A mysterious scramble is underway to empty the 11-story One North Hudson Building, part of a block of properties bought up over the past decade by developer Nicholas Preftakes.
Preftakes did not return phone calls to The Oklahoman on Tuesday. He owns all of the properties on the block bordered by Hudson, Sheridan, Walker and Main Street, except the city's 420 W Main office annex, Coney Island Hot Dogs and the now-closed Pizza Town.
His acquisitions on the block, dating to 2007, total more than $16 million. And while Preftakes has remained coy about his plans throughout the years, all indications point to a dramatic transformation of the southwest corner of downtown.
All of Preftakes' buildings are empty except the Union Bus Station, where operations are set to close and move to Eastern and Reno Avenues next year, and the One North Hudson Building. The few remaining tenants confirm they are moving after being told their leases won't be renewed when they expire in April 2014.
The Oklahoma Pork Council, a tenant leasing the ninth floor for nine years, is preparing to move to 901 N Lincoln, where it will lease space from the Oklahoma Blood Institute. The Hunsucker Legal Group, meanwhile, is preparing to build a new office building that will fill in a gap between Film Row and the Central Business District.
Roy Lee Lindsey, director of the Oklahoma Pork Council, said Preftakes told him the building is being emptied out as part of a plan to redevelop the block.
Preftakes bought One North Hudson, originally the Hotel Black, in 2007. And while he has engaged in some leasing activity, occupancy has dived at a time when similar properties have filled up.
“There were not many left in the building when they started work on Devon Tower,” Lindsey said. “As that work progressed, the Holder-Flintco people, their subs (subcontractors) on the Devon project took up that space.
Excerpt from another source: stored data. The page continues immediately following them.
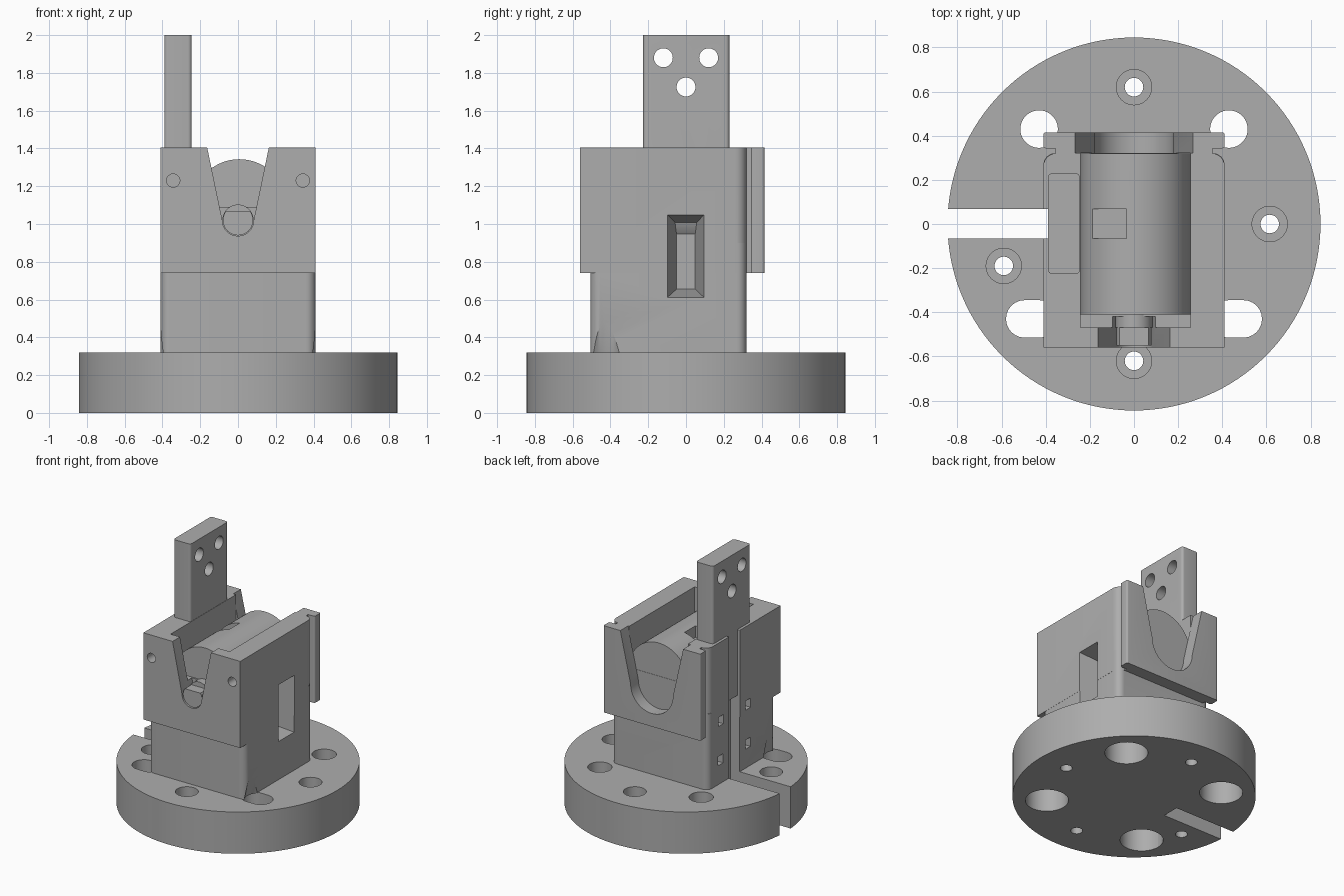
import bpy, bmesh, math
from mathutils import Matrix, Vector

cube = bpy.data.objects.get("Cube")
if cube:
    bpy.data.objects.remove(cube, do_unlink=True)

grey = bpy.data.materials.new("machined grey")
grey.use_nodes = True
colour = (0.42, 0.42, 0.42, 1)
grey.diffuse_color = colour
grey.node_tree.nodes["Principled BSDF"].inputs["Base Color"].default_value = colour


def finish(name, bm):
    bmesh.ops.recalc_face_normals(bm, faces=bm.faces)
    mesh = bpy.data.meshes.new(name)
    bm.to_mesh(mesh)
    bm.free()
    mesh.materials.append(grey)
    obj = bpy.data.objects.new(name, mesh)
    bpy.context.collection.objects.link(obj)
    return obj


def box(name, x, y, z, radius=0, picks=None):
    """Box from axis ranges; vertical edges passing picks are rounded."""
    bm = bmesh.new()
    bmesh.ops.create_cube(bm, size=1)
    for v in bm.verts:
        v.co = Vector([r[0] if c < 0 else r[1] for r, c in zip((x, y, z), v.co)])
    if radius:
        edges = [e for e in bm.edges
                 if abs(e.verts[0].co.z - e.verts[1].co.z) > 0.01
                 and (picks is None or picks(e.verts[0].co))]
        bmesh.ops.bevel(bm, geom=edges, offset=radius, segments=6,
                        profile=0.5, affect='EDGES')
    return finish(name, bm)


def rod(name, centre, r, depth, axis='Z', r_top=None, sides=40):
    """Cylinder or cone centred on a point, along an axis."""
    bm = bmesh.new()
    turn = {'X': Matrix.Rotation(math.pi / 2, 4, 'Y'),
            'Y': Matrix.Rotation(math.pi / 2, 4, 'X'),
            'Z': Matrix.Identity(4)}[axis]
    bmesh.ops.create_cone(bm, cap_ends=True, segments=sides, radius1=r,
                          radius2=r if r_top is None else r_top, depth=depth,
                          matrix=Matrix.Translation(centre) @ turn)
    return finish(name, bm)


def notch(name, top_half, r, zc, y, top=1.5):
    """Flared U shape in the xz plane, extruded along y."""
    arc = [(r * math.cos(a), zc + r * math.sin(a))
           for a in (math.pi + math.pi * i / 20 for i in range(21))]
    pts = [(-top_half, top)] + arc + [(top_half, top)]
    bm = bmesh.new()
    face = bm.faces.new([bm.verts.new((px, y[0], pz)) for px, pz in pts])
    out = bmesh.ops.extrude_face_region(bm, geom=[face])
    moved = [g for g in out["geom"] if isinstance(g, bmesh.types.BMVert)]
    bmesh.ops.translate(bm, verts=moved, vec=(0, y[1] - y[0], 0))
    return finish(name, bm)


def combine(target, other, operation='DIFFERENCE'):
    mod = target.modifiers.new("shape", 'BOOLEAN')
    mod.operation = operation
    mod.solver = 'EXACT'
    mod.object = other
    bpy.context.view_layer.objects.active = target
    bpy.ops.object.modifier_apply(modifier=mod.name)
    bpy.data.objects.remove(other, do_unlink=True)


# Round base with keyway, counterbored screw holes and corner holes
base = rod("base_plate", (0, 0, 0.16), 0.845, 0.32, sides=128)
combine(base, box("cutter", (-1, -0.33), (-0.065, 0.068), (-0.1, 0.5)))
for x, y in ((0, 0.62), (0, -0.62), (0.615, 0), (-0.59, -0.19)):
    combine(base, rod("cutter", (x, y, 0.16), 0.042, 0.5))
    combine(base, rod("cutter", (x, y, 0.32), 0.08, 0.3))
for s in (-1, 1):
    combine(base, rod("cutter", (s * 0.43, 0.43, 0.16), 0.085, 0.5))
    combine(base, box("cutter", sorted((s * 0.345, s * 0.58)), (-0.515, -0.345),
                      (-0.1, 0.5), 0.0845))
    for y in (-0.43, 0.43):
        combine(base, rod("cutter", (s * 0.43, y, 0), 0.15, 0.36))

# Housing: pedestal, overhanging head, rear neck and rear flange
body = box("housing", (-0.41, 0.41), (-0.505, 0.32), (0.315, 0.9), 0.05)
combine(body, box("head", (-0.411, 0.411), (-0.56, 0.321), (0.74, 1.405), 0.06,
                  lambda c: c.y > 0), 'UNION')
combine(body, box("neck", (-0.355, 0.355), (0.25, 0.38), (0.74, 1.405)), 'UNION')
combine(body, box("flange", (-0.411, 0.411), (0.343, 0.415), (0.74, 1.405), 0.012),
        'UNION')

# Open cradle for the drum, front V notch and rear U notch
combine(body, box("cutter", (-0.243, 0.257), (-0.47, 0.322), (1.09, 1.6)))
combine(body, notch("cutter", 0.183, 0.083, 1.02, (-0.7, -0.42)))
combine(body, notch("cutter", 0.27, 0.18, 1.02, (0.322, 0.5), 1.42))

# Clearance around the front slots, and front pin holes
for s in (-1, 1):
    combine(body, rod("cutter", (s * 0.49, -0.43, 0.41), 0.113, 0.2, r_top=0.073))
    combine(body, rod("cutter", (s * 0.343, -0.56, 1.23), 0.035, 0.16, 'Y'))

# Tapered window on the left wall
window = box("cutter", (0.21, 0.42), (-0.1, 0.097), (0.61, 1.05))
for v in window.data.vertices:
    if v.co.x < 0.3:
        v.co.y *= 0.5
        v.co.z = 0.655 if v.co.z < 0.8 else 1.0
combine(body, window)

# Keyway and small slots on the right wall
combine(body, box("cutter", (-0.5, -0.33), (-0.065, 0.068), (0.2, 1.5)))
for y in (-0.165, 0.165):
    for z in (0.5, 0.8):
        combine(body, box("cutter", (-0.5, -0.34), (y - 0.03, y + 0.03),
                          (z - 0.035, z + 0.035)))

# Drum lying in the cradle, with a top key slot and a rear centre hole
drum = rod("drum", (0.007, -0.045, 1.093), 0.25, 0.73, 'Y', sides=72)
combine(drum, box("cutter", (-0.3, -0.035), (-0.065, 0.068), (1.25, 1.5)))
combine(drum, rod("cutter", (0, 0.32, 1.02), 0.05, 0.3, 'Y'))

# Front collar and flat-topped shaft
rod("collar", (0, -0.43, 1.02), 0.083, 0.08, 'Y')
shaft = rod("shaft", (0, -0.48, 1.02), 0.08, 0.14, 'Y')
combine(shaft, box("cutter", (-0.2, 0.2), (-0.6, -0.3), (1.065, 1.2)))

# Upright tab with three holes
tab = box("upright_tab", (-0.39, -0.245), (-0.227, 0.23), (0.9, 2.0), 0.02)
for y, z in ((-0.12, 1.88), (0.12, 1.88), (0, 1.725)):
    combine(tab, rod("cutter", (-0.32, y, z), 0.05, 0.4, 'X'))

# Smooth the curved walls while keeping edges crisp
for obj in bpy.context.collection.objects:
    if obj.type == 'MESH':
        obj.data.materials.clear()
        obj.data.materials.append(grey)
        for p in obj.data.polygons:
            p.material_index = 0
        bpy.ops.object.select_all(action='DESELECT')
        obj.select_set(True)
        bpy.context.view_layer.objects.active = obj
        bpy.ops.object.shade_smooth_by_angle(angle=math.radians(30))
At the height of the project, the building was filled.”
Lindsey said that space is again empty since the Devon Energy Center construction was completed.
Lindsey praised Preftakes for allowing him flexibility on where he could move and possibly ending the lease early without penalty.
John Hunsucker, owner of the Hunsucker Legal Group, reported the same communications took place with Preftakes' leasing agents — with one exception: the firm had to move by April no matter what. He also has been notified by the Oklahoma City Community Foundation that his firm's month-to-month lease of parking spaces at Stage Center will not be renewed after July 31.
Cardinal Engineering, meanwhile, completed site inspections several weeks ago on the Stage Center site, where several sources have confirmed an announcement is imminent of redeveloping the property into a tower.
While Preftakes isn't talking, it's highly unlikely he is struggling to find tenants for the office building, which overlooks the revamped Myriad Gardens.
After Devon Energy added 1.8 million square feet to the downtown office market, some people worried whether the city would be hit with a glut of vacant space. The opposite occurred as new companies moved into town, and now the city's downtown garage system is oversold and full.
Greater Oklahoma City Chamber President Roy Williams on Tuesday told the city council “our success has become our impediment.”
“We're losing potential clients everyday,” Williams said. “They're looking for existing space, and we're basically full. Everything large, 50,000 square feet and up, is basically full in our market.”
Could more than one new tower be in the works for the downtown skyline? Devon Energy has denied rumors it plans to build a second tower on Preftakes' block, though its parking garages are filling up as its workforce continues to expand.
Or could Preftakes' moves be directly related to the development set to occur across the street at Stage Center?
Either way, the timelines are moving in tandem and deadlines are being set by owners of both blocks.
And Hunsucker is caught up by both deadlines, which has him hoping to quickly build a new home for his law firm at 600 W Sheridan. Hunsucker bought the corner at Sheridan and Dewey back when Film Row was better known as Skid Row and prospects for the area looked dim.
Most of the remainder of Film Row has since been redeveloped to the west and walls are going up for the new John W. Rex Elementary across the street to the east. With the redevelopment of Stage Center almost a certainty, and potentially more redevelopment ahead of Preftakes' block, Hunsucker is set to enjoy a pretty plush new address.
If he can get the job done by April.
Hunsucker experienced an unexpected delay last month when the Downtown Design Review Committee told him he needed to make changes to the building plans and involve an architect.
He's done just that, changing the roofline from a pitched to a flat line, and architect Thomas Small worked with builder/designer Scott Coleman on final renderings.
Hunsucker will find out if his plans can proceed at Thursday's design review meeting. He also is including a retail space facing Sheridan that he hopes to lease out to an art gallery or related use. His fallback plan is to open a gallery for his own photography, which he displays at festivals throughout the year.
“I think this building will provide a nice transition, a nice step down that will bring together the business district and Film Row. We are moving a bit quicker than we wanted to with everything changing around us.”